HOLYOKE, Mass.--(BUSINESS WIRE)--The New England region is expected to have the resources needed to meet consumer demand for electricity this summer, according to ISO New England Inc., the operator of the region’s bulk power system and wholesale electricity markets.
2014 summer forecast
Under summer weather conditions of about 90 degrees Fahrenheit (°F), electricity demand is forecasted to peak at about 26,660 megawatts (MW). If an extended heat wave were to occur and temperatures reached 95°F, the peak could rise to about 28,965 MW. Both forecasts include the demand-reducing effect of regionwide energy-efficiency (EE) measures acquired through the Forward Capacity Market (FCM). If EE measures were not taken into account, the respective peak forecasts would be 28,165 MW and 30,470 MW.
“Widespread energy-efficiency efforts across New England have reduced the region’s forecasted peak demand for electricity,” said Vamsi Chadalavada, executive vice president and chief operating officer of ISO New England. “Beginning June 1, the remaining units of the Salem Harbor power station in the Greater Boston area will retire, representing a reduction of 585 MW of generating capacity in the region. While ISO New England expects to have sufficient resources to meet consumer demand this summer, this retirement is the first in a series of expected large resource retirements in the coming years that will reduce the available generating capacity in New England, resulting in the need for new resources.”
New England has a variety of capacity resource types it can use to meet peak summer demand and maintain reliability, including generators, demand-response resources, and electricity imports from neighboring power systems.
Through the FCM, 29,135 MW of generation has capacity supply obligations this summer; however, the maximum electricity output of a generator may be greater than its supply obligation. The ISO has observed that generators typically have offered the additional megawatts, above their obligation, into the energy market when prices are higher and demand is peaking. If all the region’s generators were operating at maximum capability, the total amount of electricity produced would be approximately 30,900 MW.
A total of 1,280 MW of net electricity imports and 700 MW of demand-response resources that can reduce power usage during tight system conditions were also procured through the FCM auction process.
Summer operations and procedures to maintain reliability
During the summer, consumer demand for electricity peaks in New England, largely because of the increased use of air conditioning. Because of the region’s growing reliance on natural gas as a fuel to produce electricity, ISO New England has taken steps to communicate about the risks associated with uncertain natural gas supplies during peak operating conditions. Although concerns about fuel supply to natural-gas-fired generators are more significant during the winter months because the pipelines transporting the fuel historically have been at- or near-full capacity, difficulties can arise during the summer months because of planned and unplanned pipeline maintenance.
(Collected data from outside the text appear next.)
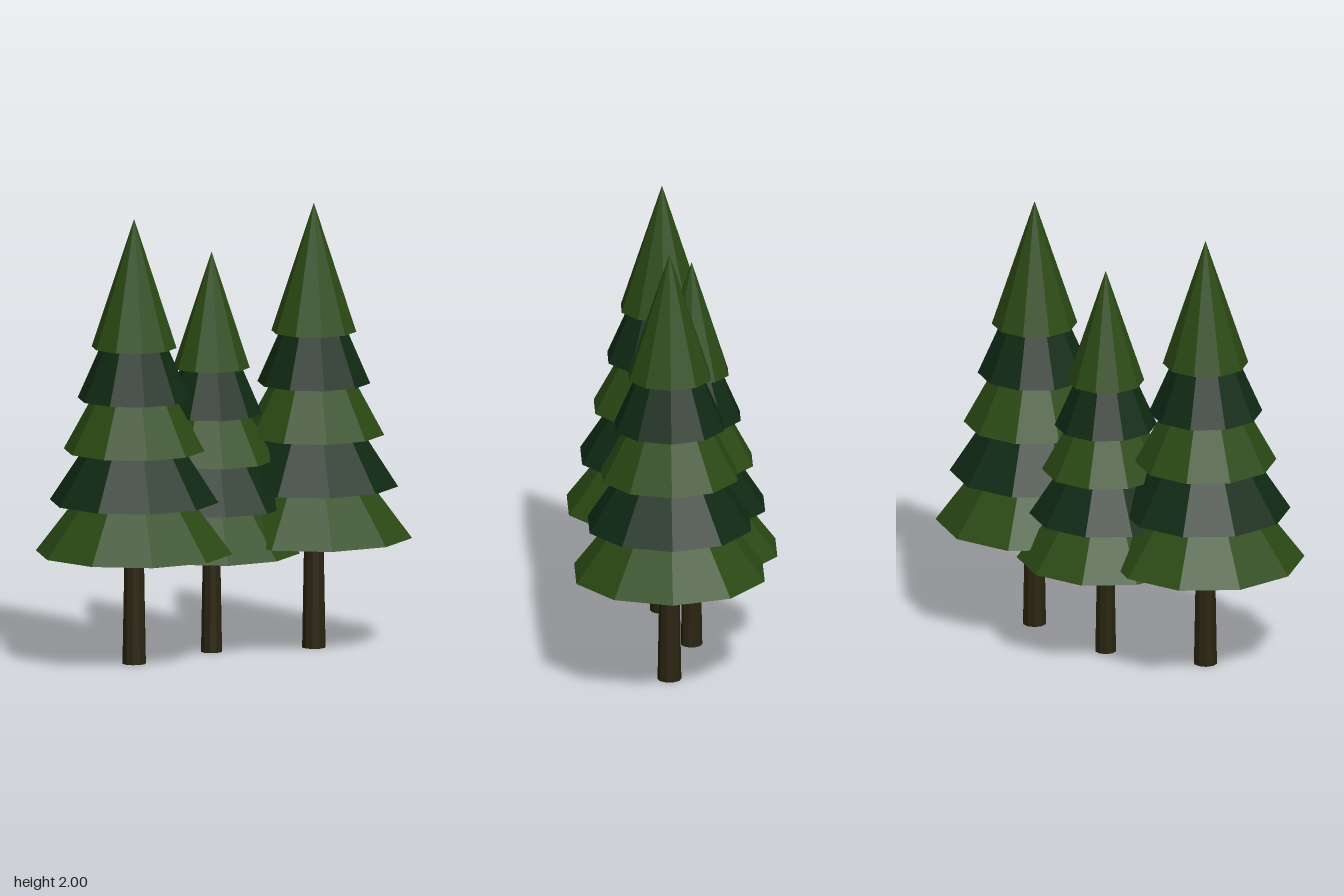
import * as THREE from 'three';

const flat = (name, color) => {
  const m = new THREE.MeshStandardMaterial({ color, flatShading: true });
  m.name = name;
  return m;
};

const SIDES = 10;
const TIERS = 5;

// One conifer: tapered trunk and five overlapping cones in alternating greens
function makeTree(name, mats) {
  const tree = new THREE.Group();
  tree.name = name;

  const trunkGeo = new THREE.CylinderGeometry(0.042, 0.053, 0.6, SIDES);
  const trunk = new THREE.Mesh(trunkGeo, mats.bark);
  trunk.name = 'trunk';
  trunk.position.y = 0.3;
  tree.add(trunk);

  const height = 0.577;
  for (let i = 0; i < TIERS; i++) {
    const radius = 0.44 - 0.0625 * i;
    // Starting at a quarter turn puts a corner on the x axis
    const geo = new THREE.ConeGeometry(radius, height, SIDES, 1, false, Math.PI / 2);
    const tier = new THREE.Mesh(geo, i % 2 ? mats.dark : mats.light);
    tier.name = `foliageTier${i + 1}`;
    tier.position.y = 0.5 + height * (0.4 * i + 0.5);
    tree.add(tier);
  }
  return tree;
}

export function createModel() {
  const group = new THREE.Group();
  group.name = 'pineTrees';
  const mats = {
    light: flat('light pine green', 0x2b4a14),
    dark: flat('dark pine green', 0x102a14),
    bark: flat('dark bark', 0x2a2411),
  };

  // Two tall trees in front, a smaller one between them at the back
  const layout = [
    ['rightTree', -0.455, 0.035, 1],
    ['middleTree', 0, -0.08, 0.9],
    ['leftTree', 0.455, 0.035, 1],
  ];
  for (const [name, x, z, scale] of layout) {
    const tree = makeTree(name, mats);
    tree.position.set(x, 0, z);
    tree.scale.setScalar(scale);
    group.add(tree);
  }
  return group;
}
A recent Federal Energy Regulatory Commission order and subsequent ISO New England tariff changes have improved the ability of ISO system operators to communicate with the operating personnel of interstate natural gas pipeline companies for maintaining power system reliability.
In addition, ISO New England has well-established procedures to ensure system reliability in the event of an unexpected resource outage, an extended heat wave that causes electricity demand to spike, fuel supply issues that affect the amount of generation available, or a combination of these factors. Actions available to ISO system operators include calling on demand-response resources to curtail their energy use, importing emergency power from neighboring regions, and asking businesses and residents to voluntarily conserve energy.
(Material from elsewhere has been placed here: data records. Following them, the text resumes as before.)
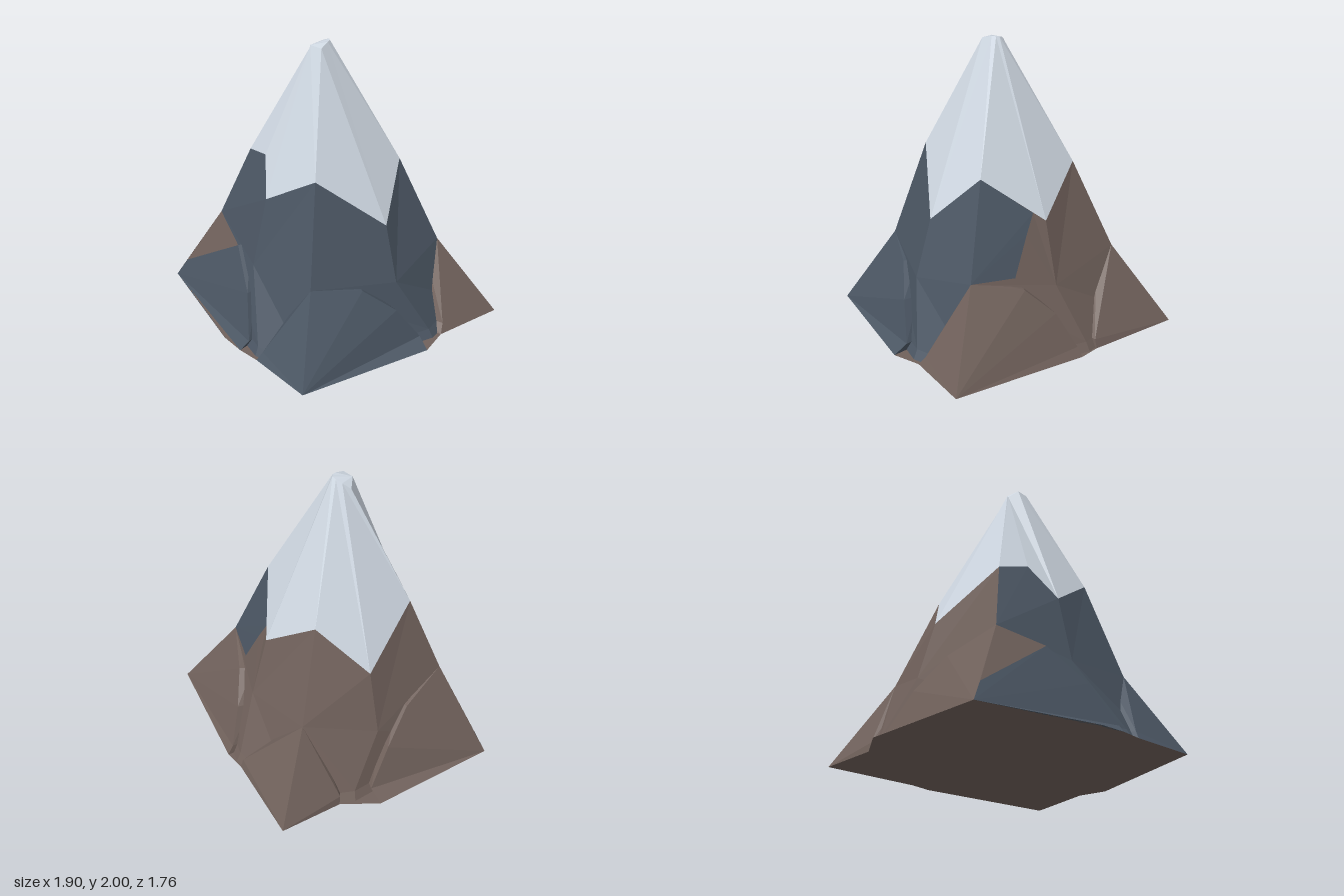
import * as THREE from 'three';

const material = (name, color) =>
  new THREE.MeshStandardMaterial({ name, color, side: THREE.DoubleSide });

// Faceted mesh from convex polygons, each fanned from its first corner and turned outward
function facets(name, mat, polygons) {
  const positions = [];
  const core = new THREE.Vector3(0, 0.3, 0);
  for (const polygon of polygons) {
    const p = polygon.map((c) => new THREE.Vector3(...c));
    for (let i = 1; i < p.length - 1; i++) {
      let tri = [p[0], p[i], p[i + 1]];
      const normal = p[i].clone().sub(p[0]).cross(p[i + 1].clone().sub(p[0]));
      const out = p[0].clone().add(p[i]).add(p[i + 1]).divideScalar(3).sub(core);
      if (normal.dot(out) < 0) tri = [p[0], p[i + 1], p[i]];
      tri.forEach((v) => positions.push(v.x, v.y, v.z));
    }
  }
  const geometry = new THREE.BufferGeometry();
  geometry.setAttribute('position', new THREE.Float32BufferAttribute(positions, 3));
  geometry.computeVertexNormals();
  const mesh = new THREE.Mesh(geometry, mat);
  mesh.name = name;
  return mesh;
}

// Eight ridges, in order: front, front left, left, back left, back, back right, right, front right
const summit = [[-0.02, 1.98, 0.11], [0.07, 1.98, 0.09], [0.045, 2, 0.02], [0.03, 2, -0.01],
  [0.01, 2, -0.02], [-0.02, 1.99, -0.01], [-0.05, 1.97, 0.02], [-0.08, 1.93, 0.07]];
const snowLine = [[0, 0.98, 0.5], [0.36, 1.23, 0.36], [0.59, 0.86, -0.05], [0.38, 1.18, -0.33],
  [0, 0.87, -0.53], [-0.37, 1.15, -0.34], [-0.59, 0.83, -0.05], [-0.38, 1.15, 0.36]];
const shoulder = [[0, 0.5, 0.62], [0.53, 0.55, 0.53], [0.71, 0.47, -0.05], [0.59, 0.57, -0.52],
  [0, 0.45, -0.65], [-0.57, 0.55, -0.54], [-0.71, 0.42, -0.05], [-0.53, 0.63, 0.53]];
const foot = [[0.28, 0.06, 0.79], [0.66, 0.06, 0.66], [0.84, 0.06, -0.25], [0.7, 0.06, -0.68],
  [-0.13, 0.06, -0.82], [-0.7, 0.06, -0.68], [-0.82, 0.06, -0.28], [-0.66, 0.06, 0.66]];
const ground = foot.map(([x, , z]) => [x * 1.04, 0, z * 1.04]);

// Spur faces run: outer corner, ground points, curve up the core, top of the spur
const cornerFL = [0.8, 0, 0.8];
const cornerBL = [0.91, 0, -0.82];
const cornerBR = [-0.87, 0, -0.84];
const cornerFR = [-0.85, 0, 0.75];
const patchLow = [-0.77, 0.15, 0.7];
const patchEnd = [-0.2, 0.55, 0.61];
const faces = {
  frontLong: [cornerFR, [0, 0, 0.88], [0.18, 0, 0.87], [0.2, 0.06, 0.81], [0.05, 0.33, 0.71], patchEnd, patchLow],
  frontShort: [cornerFL, [0.33, 0, 0.84], [0.35, 0.06, 0.8], shoulder[1]],
  leftLong: [cornerFL, [0.95, 0, -0.14], [0.86, 0.06, -0.15], [0.78, 0.3, 0], [0.66, 0.48, 0.2], shoulder[1]],
  leftShort: [cornerBL, [0.88, 0, -0.33], [0.85, 0.06, -0.37], shoulder[3]],
  backLong: [cornerBL, [-0.05, 0, -0.88], [-0.04, 0.06, -0.84], [0.07, 0.3, -0.74], [0.25, 0.48, -0.64], shoulder[3]],
  backShort: [cornerBR, [-0.2, 0, -0.85], [-0.2, 0.06, -0.83], shoulder[5]],
  rightLong: [cornerFR, [-0.95, 0, -0.15], [-0.85, 0.06, -0.17], [-0.77, 0.3, 0], [-0.66, 0.5, 0.2], shoulder[7]],
  rightShort: [cornerBR, [-0.83, 0, -0.4], [-0.82, 0.06, -0.39], shoulder[5]],
};

// A spur face plus the lip that tucks its free edge into the core
function spurFace(face) {
  const tuck = ([x, y, z]) => [x * 0.86, y, z * 0.86];
  const polygons = [face];
  for (let i = 1; i < face.length - 1; i++) {
    if (face[i][1] === 0 && face[i + 1][1] === 0) continue;
    polygons.push([face[i], face[i + 1], tuck(face[i + 1]), tuck(face[i])]);
  }
  return polygons;
}

export function createModel() {
  const snow = material('snow', 0xced7e1);
  const slate = material('slate rock', 0x4b5663);
  const brown = material('brown rock', 0x70615b);
  const group = new THREE.Group();
  group.name = 'mountain';

  const notch = [-0.16, 1.21, 0.385]; // extra point in the front snow line
  const stain = [[0.076, 0.93, -0.49], [0.15, 0.8, -0.52], [0.28, 0.55, -0.575]]; // colour border at the back
  const snowFaces = [summit];
  const slateFaces = [];
  const brownFaces = [];

  for (let i = 0; i < 8; i++) {
    const j = (i + 1) % 8;
    const notched = i === 7 ? [notch] : [];
    const rock = i < 3 || i === 7 ? slateFaces : brownFaces;
    snowFaces.push([summit[i], summit[j], snowLine[j], ...notched, snowLine[i]]);
    if (i === 3) {
      slateFaces.push([shoulder[3], snowLine[3], ...stain]);
      brownFaces.push([shoulder[4], snowLine[4], ...stain, shoulder[3]]);
    } else {
      rock.push([shoulder[i], snowLine[i], ...notched, snowLine[j], shoulder[j]]);
    }
    rock.push([shoulder[i], shoulder[j], foot[j], foot[i]]);
    rock.push([foot[i], foot[j], ground[j], ground[i]]);
  }
  group.add(facets('snowCap', snow, snowFaces));
  group.add(facets('slateSlopes', slate, slateFaces));
  group.add(facets('brownSlopes', brown, brownFaces));

  // Corner spurs
  for (const [name, face] of Object.entries(faces)) {
    const isSlate = ['frontLong', 'frontShort', 'leftLong'].includes(name);
    group.add(facets(name + 'SpurFace', isSlate ? slate : brown, spurFace(face)));
  }
  group.add(facets('frontBrownPatch', brown, [[patchLow, patchEnd, shoulder[7]]]));

  // Underside
  const outline = [cornerFR, [0, 0, 0.88], [0.18, 0, 0.87], [0.33, 0, 0.84], cornerFL,
    [0.95, 0, -0.14], [0.88, 0, -0.33], cornerBL, [-0.05, 0, -0.88], [-0.2, 0, -0.85],
    cornerBR, [-0.83, 0, -0.4], [-0.95, 0, -0.15]];
  group.add(facets('underside', brown,
    outline.map((p, i) => [[0, 0, 0], p, outline[(i + 1) % outline.length]])));
  return group;
}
Last summer, electricity usage peaked on July 19, 2013, at 27,379 MW. The all-time record for peak demand was set on August 2, 2006, when demand reached 28,130 MW. In New England, 1 MW of electricity can power approximately 1,000 homes.
Created in 1997, ISO New England is the independent, not-for-profit corporation responsible for the reliable operation of New England’s electric power generation and transmission system, overseeing and ensuring the fair administration of the region’s wholesale electricity markets, and managing comprehensive regional electric power planning.